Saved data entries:
□ □ □
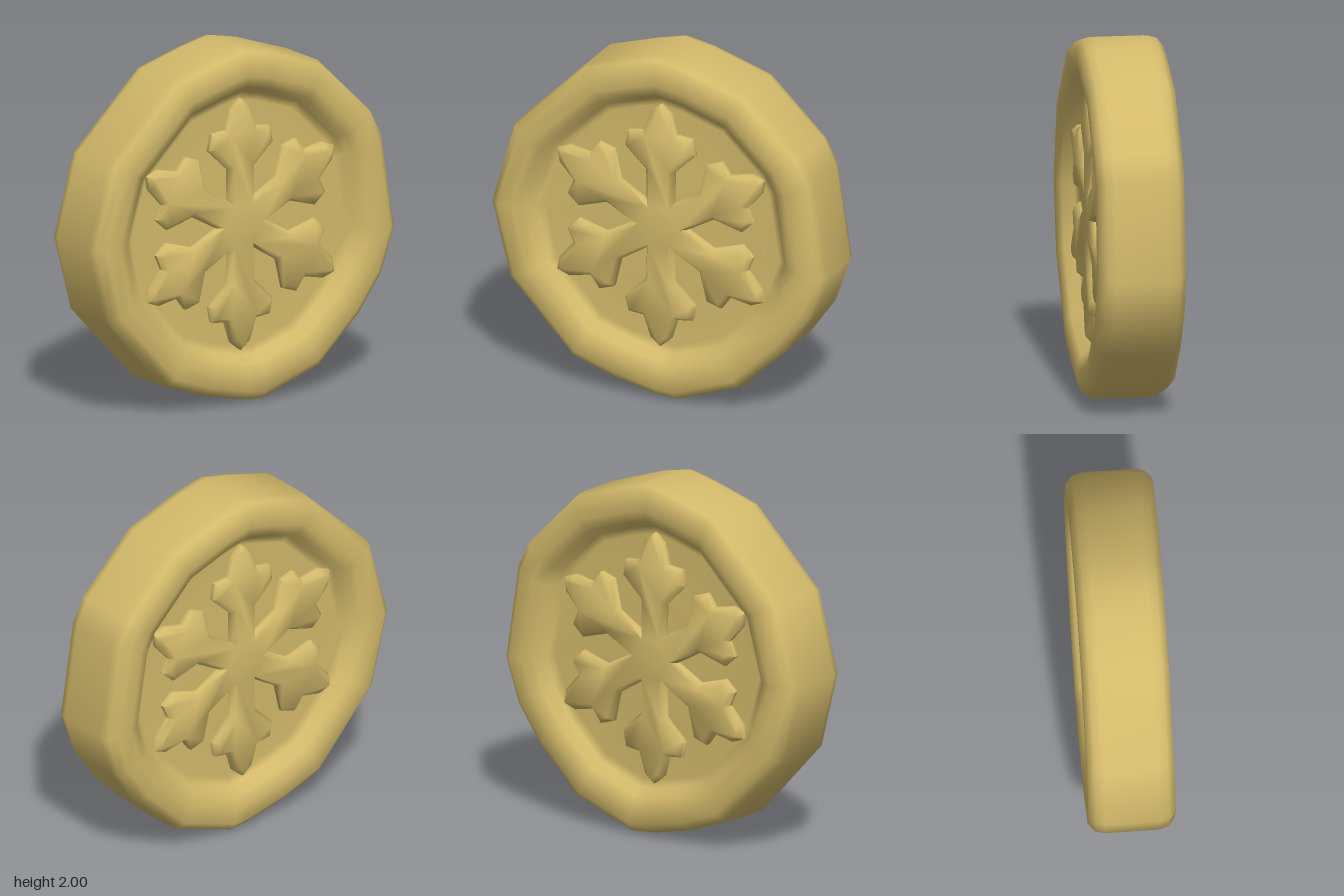
import * as THREE from 'three';
import { toCreasedNormals } from 'three/addons/utils/BufferGeometryUtils.js';

// Hand-cut outline of the coin, counterclockwise
const OUTLINE = [
  [0.996, -0.15], [0.91, 0.39], [0.84, 0.53], [0.51, 0.85], [0.17, 0.965], [0, 1],
  [-0.17, 0.96], [-0.44, 0.88], [-0.87, 0.46], [-1, 0], [-0.89, -0.43], [-0.51, -0.84],
  [-0.26, -0.93], [0, -0.99], [0.12, -1], [0.49, -0.87], [0.76, -0.61], [0.91, -0.4],
];

// Cross-section from the middle of one face to its edge: [scale, height]
const PROFILE = [
  [0, 0.14], [0.4, 0.14], [0.7, 0.13], [0.745, 0.15], [0.785, 0.215],
  [0.85, 0.24], [0.94, 0.238], [0.985, 0.2], [1, 0.15],
];

// Disc with a rounded raised rim and a sunken floor on both faces
function coinGeometry() {
  const rings = [...PROFILE, [1, 0], ...PROFILE.slice().reverse().map(([s, h]) => [s, -h])];
  const n = OUTLINE.length;
  const positions = [];
  const index = [];
  for (const [s, h] of rings) {
    for (const [x, y] of OUTLINE) positions.push(x * s, y * s, h);
  }
  for (let r = 0; r < rings.length - 1; r++) {
    for (let i = 0; i < n; i++) {
      const j = (i + 1) % n;
      const a = r * n + i, b = r * n + j, c = a + n, d = b + n;
      if (r > 0) index.push(a, d, b);
      if (r < rings.length - 2) index.push(a, c, d);
    }
  }
  const geometry = new THREE.BufferGeometry();
  geometry.setAttribute('position', new THREE.Float32BufferAttribute(positions, 3));
  geometry.setIndex(index);
  geometry.computeVertexNormals();
  return geometry;
}

// Six-armed relief with short side branches
function snowflakeGeometry() {
  const half = [[0.14, 0.08], [0.32, 0.085], [0.44, 0.21], [0.53, 0.19], [0.54, 0.1], [0.66, 0.06]];
  const arm = [
    ...half.map(([a, w]) => [a, -w]),
    [0.71, 0],
    ...half.slice(1).reverse(),
  ];
  const points = [];
  for (let k = 0; k < 6; k++) {
    const t = Math.PI / 6 + (k * Math.PI) / 3;
    for (const [a, w] of arm) {
      points.push(new THREE.Vector2(
        a * Math.cos(t) - w * Math.sin(t),
        a * Math.sin(t) + w * Math.cos(t),
      ));
    }
  }
  const geometry = new THREE.ExtrudeGeometry(new THREE.Shape(points), {
    depth: 0.04, bevelEnabled: true, bevelThickness: 0.03,
    bevelSize: 0.025, bevelOffset: -0.025, bevelSegments: 1,
  });
  geometry.translate(0, 0, 0.12);
  return toCreasedNormals(geometry, Math.PI / 3);
}

export function createModel() {
  const gold = new THREE.MeshStandardMaterial({ color: 0xd2b96a });
  gold.name = 'gold';

  const group = new THREE.Group();
  group.name = 'coin';

  const disc = new THREE.Mesh(coinGeometry(), gold);
  disc.name = 'rimmedDisc';
  group.add(disc);

  // The same relief on both faces
  const relief = snowflakeGeometry();
  ['frontSnowflake', 'backSnowflake'].forEach((name, i) => {
    const mesh = new THREE.Mesh(relief, gold);
    mesh.name = name;
    mesh.rotation.y = i * Math.PI;
    group.add(mesh);
  });

  // Standing on edge, turned mostly toward +x
  group.rotation.y = 1.25;
  group.position.y = 1;

  const model = new THREE.Group();
  model.name = 'snowflakeCoin';
  model.add(group);
  return model;
}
□ □ □
> _How to complete this task_
Type out all the records verbatim, minus images.

> _Task output_
import * as THREE from 'three';
import { toCreasedNormals } from 'three/addons/utils/BufferGeometryUtils.js';

// Hand-cut outline of the coin, counterclockwise
const OUTLINE = [
  [0.996, -0.15], [0.91, 0.39], [0.84, 0.53], [0.51, 0.85], [0.17, 0.965], [0, 1],
  [-0.17, 0.96], [-0.44, 0.88], [-0.87, 0.46], [-1, 0], [-0.89, -0.43], [-0.51, -0.84],
  [-0.26, -0.93], [0, -0.99], [0.12, -1], [0.49, -0.87], [0.76, -0.61], [0.91, -0.4],
];

// Cross-section from the middle of one face to its edge: [scale, height]
const PROFILE = [
  [0, 0.14], [0.4, 0.14], [0.7, 0.13], [0.745, 0.15], [0.785, 0.215],
  [0.85, 0.24], [0.94, 0.238], [0.985, 0.2], [1, 0.15],
];

// Disc with a rounded raised rim and a sunken floor on both faces
function coinGeometry() {
  const rings = [...PROFILE, [1, 0], ...PROFILE.slice().reverse().map(([s, h]) => [s, -h])];
  const n = OUTLINE.length;
  const positions = [];
  const index = [];
  for (const [s, h] of rings) {
    for (const [x, y] of OUTLINE) positions.push(x * s, y * s, h);
  }
  for (let r = 0; r < rings.length - 1; r++) {
    for (let i = 0; i < n; i++) {
      const j = (i + 1) % n;
      const a = r * n + i, b = r * n + j, c = a + n, d = b + n;
      if (r > 0) index.push(a, d, b);
      if (r < rings.length - 2) index.push(a, c, d);
    }
  }
  const geometry = new THREE.BufferGeometry();
  geometry.setAttribute('position', new THREE.Float32BufferAttribute(positions, 3));
  geometry.setIndex(index);
  geometry.computeVertexNormals();
  return geometry;
}

// Six-armed relief with short side branches
function snowflakeGeometry() {
  const half = [[0.14, 0.08], [0.32, 0.085], [0.44, 0.21], [0.53, 0.19], [0.54, 0.1], [0.66, 0.06]];
  const arm = [
    ...half.map(([a, w]) => [a, -w]),
    [0.71, 0],
    ...half.slice(1).reverse(),
  ];
  const points = [];
  for (let k = 0; k < 6; k++) {
    const t = Math.PI / 6 + (k * Math.PI) / 3;
    for (const [a, w] of arm) {
      points.push(new THREE.Vector2(
        a * Math.cos(t) - w * Math.sin(t),
        a * Math.sin(t) + w * Math.cos(t),
      ));
    }
  }
  const geometry = new THREE.ExtrudeGeometry(new THREE.Shape(points), {
    depth: 0.04, bevelEnabled: true, bevelThickness: 0.03,
    bevelSize: 0.025, bevelOffset: -0.025, bevelSegments: 1,
  });
  geometry.translate(0, 0, 0.12);
  return toCreasedNormals(geometry, Math.PI / 3);
}

export function createModel() {
  const gold = new THREE.MeshStandardMaterial({ color: 0xd2b96a });
  gold.name = 'gold';

  const group = new THREE.Group();
  group.name = 'coin';

  const disc = new THREE.Mesh(coinGeometry(), gold);
  disc.name = 'rimmedDisc';
  group.add(disc);

  // The same relief on both faces
  const relief = snowflakeGeometry();
  ['frontSnowflake', 'backSnowflake'].forEach((name, i) => {
    const mesh = new THREE.Mesh(relief, gold);
    mesh.name = name;
    mesh.rotation.y = i * Math.PI;
    group.add(mesh);
  });

  // Standing on edge, turned mostly toward +x
  group.rotation.y = 1.25;
  group.position.y = 1;

  const model = new THREE.Group();
  model.name = 'snowflakeCoin';
  model.add(group);
  return model;
}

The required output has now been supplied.